WHAT YOU SHOULD DO:
In the records below, find each line containing the word "ball" and copy it.

Items listed in a dataset:
╔══
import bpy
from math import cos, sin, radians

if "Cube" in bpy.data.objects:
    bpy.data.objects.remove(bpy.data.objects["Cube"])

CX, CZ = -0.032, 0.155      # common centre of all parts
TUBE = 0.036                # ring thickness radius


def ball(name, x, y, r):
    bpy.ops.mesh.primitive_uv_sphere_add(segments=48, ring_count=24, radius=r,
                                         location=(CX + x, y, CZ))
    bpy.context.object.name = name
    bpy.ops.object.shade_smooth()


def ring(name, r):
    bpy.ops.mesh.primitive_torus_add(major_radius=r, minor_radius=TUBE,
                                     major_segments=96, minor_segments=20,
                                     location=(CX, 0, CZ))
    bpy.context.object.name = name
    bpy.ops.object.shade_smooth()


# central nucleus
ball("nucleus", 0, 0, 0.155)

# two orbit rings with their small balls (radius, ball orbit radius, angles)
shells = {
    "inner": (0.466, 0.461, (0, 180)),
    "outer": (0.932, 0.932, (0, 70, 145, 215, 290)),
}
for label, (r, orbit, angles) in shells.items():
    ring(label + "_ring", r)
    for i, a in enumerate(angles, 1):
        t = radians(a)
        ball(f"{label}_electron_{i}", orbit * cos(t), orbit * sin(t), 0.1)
╚══
SOLUTION TO THIS TASK:
def ball(name, x, y, r):
ball("nucleus", 0, 0, 0.155)
# two orbit rings with their small balls (radius, ball orbit radius, angles)
        ball(f"{label}_electron_{i}", orbit * cos(t), orbit * sin(t), 0.1)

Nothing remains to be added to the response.